■ **Given entries**
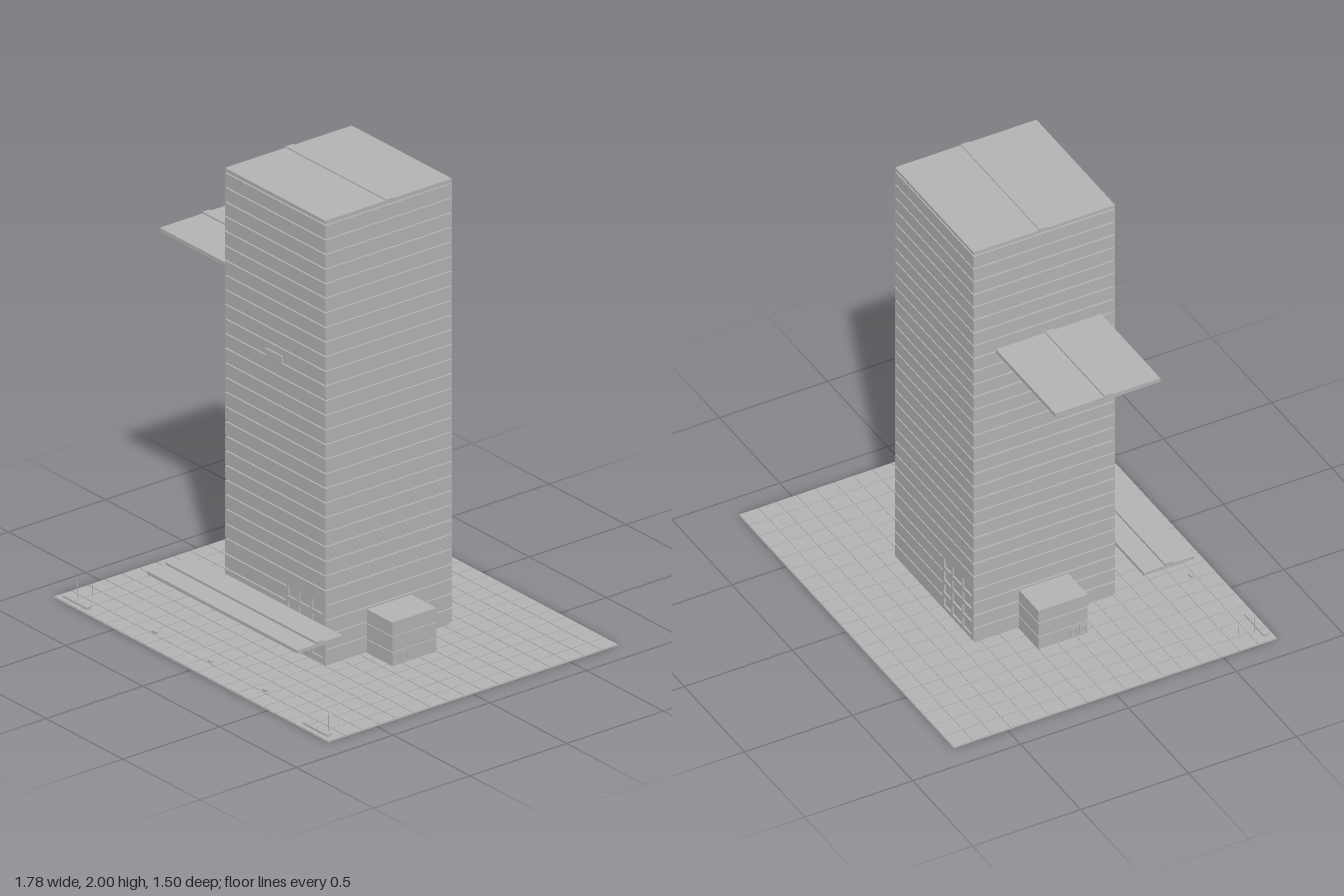
import * as THREE from 'three';
import { mergeGeometries } from 'three/addons/utils/BufferGeometryUtils.js';

const concrete = new THREE.MeshStandardMaterial({ color: 0xb4b4b4 });
concrete.name = 'concreteGrey';

// Box given by its lower and upper limits on each axis
function block(x0, x1, y0, y1, z0, z1) {
  return new THREE.BoxGeometry(x1 - x0, y1 - y0, z1 - z0)
    .translate((x0 + x1) / 2, (y0 + y1) / 2, (z0 + z1) / 2);
}

export function createModel() {
  const model = new THREE.Group();
  model.name = 'officeTower';
  const add = (name, parts) => {
    const mesh = new THREE.Mesh(mergeGeometries(parts), concrete);
    mesh.name = name;
    model.add(mesh);
  };

  // Paved plaza: a thin bed with a grid of separate tiles
  const W = 0.892, D = 0.75, NX = 21, NZ = 17, gap = 0.002;
  const tileW = 2 * W / NX, tileD = 2 * D / NZ;
  add('plazaBed', [block(-W, W, 0, 0.003, -D, D)]);
  const tiles = [];
  for (let i = 0; i < NX; i++) {
    for (let j = 0; j < NZ; j++) {
      const x = -W + i * tileW, z = -D + j * tileD;
      tiles.push(block(x + gap, x + tileW - gap, 0.003, 0.006, z + gap, z + tileD - gap));
    }
  }
  add('plazaTiles', tiles);

  // Tower: recessed core wrapped by storey bands with a groove between them
  const X0 = -0.328, X1 = 0.325, Z0 = -0.342, Z1 = 0.313;
  const storey = 0.0652, foot = 0.02, inset = 0.008, groove = 0.007;
  add('towerCore', [block(X0 + inset, X1 - inset, 0.003, 1.985, Z0 + inset, Z1 - inset)]);
  const bands = [];
  for (let i = 4; i < 30; i++) {
    const y = foot + i * storey;
    bands.push(block(X0, X1, y + groove / 2, y + storey - groove / 2, Z0, Z1));
  }
  add('storeyBands', bands);

  // Base storeys: floor ledges and piers framing the recessed glazing
  const base = [];
  for (let i = 0; i < 5; i++) {
    const y = foot + i * storey;
    base.push(block(X0, X1, y, y + (i < 4 ? 0.018 : 0.004), Z0, Z1));
  }
  const top = foot + 4 * storey;
  add('baseLedges', base);
  const piers = [];
  for (const x of [0.07, 0.14, 0.225, 0.31]) {
    piers.push(block(x, x + 0.012, foot, top, Z1 - inset, Z1));
    piers.push(block(-x - 0.012, -x, foot, top, Z0, Z0 + inset));
  }
  // Solid wall beside the glazed bays, front and back
  for (let i = 0; i < 4; i++) {
    const y = foot + i * storey + 0.018, y1 = foot + (i + 1) * storey - groove;
    piers.push(block(X0, 0.07, y, y1, Z1 - inset, Z1));
    piers.push(block(-0.07, X1, y, y1, Z0, Z0 + inset));
    piers.push(block(X0, X0 + inset, y, y1, Z0, Z1));
    piers.push(block(X1 - inset, X1, y, y1, Z0, Z1));
  }
  add('basePiers', piers);

  // Roof slab with its long low ridge
  add('roof', [
    block(X0, X1, 1.981, 1.995, Z0, Z1),
    block(X0, X1, 1.995, 2.0, -0.038, 0),
  ]);

  // Sign plate on the front
  add('signPlate', [block(-0.055, 0.05, 1.26, 1.292, Z1, 0.321)]);

  // Slab beside the tower, with ridge
  add('sideSlab', [
    block(-0.868, -0.375, 1.488, 1.506, -0.265, 0.222),
    block(-0.868, -0.375, 1.506, 1.513, -0.038, 0),
  ]);

  // Entrance canopy with ridge
  add('entranceCanopy', [
    block(-0.492, 0.488, 0.202, 0.217, 0.355, 0.587),
    block(-0.492, 0.488, 0.217, 0.227, 0.452, 0.49),
  ]);

  // Low annexes on both sides, split by a groove, with small framed windows
  for (const s of [-1, 1]) {
    const span = (a, b, ...rest) => block(Math.min(s * a, s * b), Math.max(s * a, s * b), ...rest);
    const parts = [
      span(0.32, 0.482, 0.003, 0.195, -0.126, 0.092),
      span(0.32, 0.488, 0.006, 0.065, -0.131, 0.097),
      span(0.32, 0.488, 0.07, 0.135, -0.131, 0.097),
      span(0.32, 0.488, 0.14, 0.2, -0.131, 0.097),
    ];
    add(s < 0 ? 'rightAnnex' : 'leftAnnex', parts);
    const frames = [];
    for (const z of [0.017, 0.06]) {
      frames.push(span(0.488, 0.491, 0.05, 0.055, z, z + 0.033));
      frames.push(span(0.488, 0.491, 0.012, 0.017, z, z + 0.033));
      frames.push(span(0.488, 0.491, 0.017, 0.05, z, z + 0.005));
      frames.push(span(0.488, 0.491, 0.017, 0.05, z + 0.028, z + 0.033));
    }
    add(s < 0 ? 'rightAnnexWindows' : 'leftAnnexWindows', frames);

    // Bench made of four seats on a rail
    const bench = [span(0.7, 0.862, 0.006, 0.01, 0.708, 0.728)];
    for (let i = 0; i < 4; i++) {
      const x = 0.703 + i * 0.04;
      bench.push(span(x, x + 0.036, 0.01, 0.018, 0.704, 0.732));
    }
    add(s < 0 ? 'rightBench' : 'leftBench', bench);

    // Thin posts near the bench
    const post = (x, h, z) => new THREE.CylinderGeometry(0.002, 0.002, h, 8).translate(s * x, h / 2, z);
    add(s < 0 ? 'rightPosts' : 'leftPosts', [post(0.815, 0.083, 0.688), post(0.8, 0.052, 0.622)]);
  }

  // Small planters along the front walk
  add('planters', [-0.36, 0, 0.355].map((x) => block(x - 0.012, x + 0.012, 0.006, 0.015, 0.64, 0.655)));

  return model;
}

■ **What you are asked to do**
Quote the listing above, but only from the line that shows "the recessed glazing" through the line that shows "for (const x".

■ **Response for this exercise**
  // Base storeys: floor ledges and piers framing the recessed glazing
  const base = [];
  for (let i = 0; i < 5; i++) {
    const y = foot + i * storey;
    base.push(block(X0, X1, y, y + (i < 4 ? 0.018 : 0.004), Z0, Z1));
  }
  const top = foot + 4 * storey;
  add('baseLedges', base);
  const piers = [];
  for (const x of [0.07, 0.14, 0.225, 0.31]) {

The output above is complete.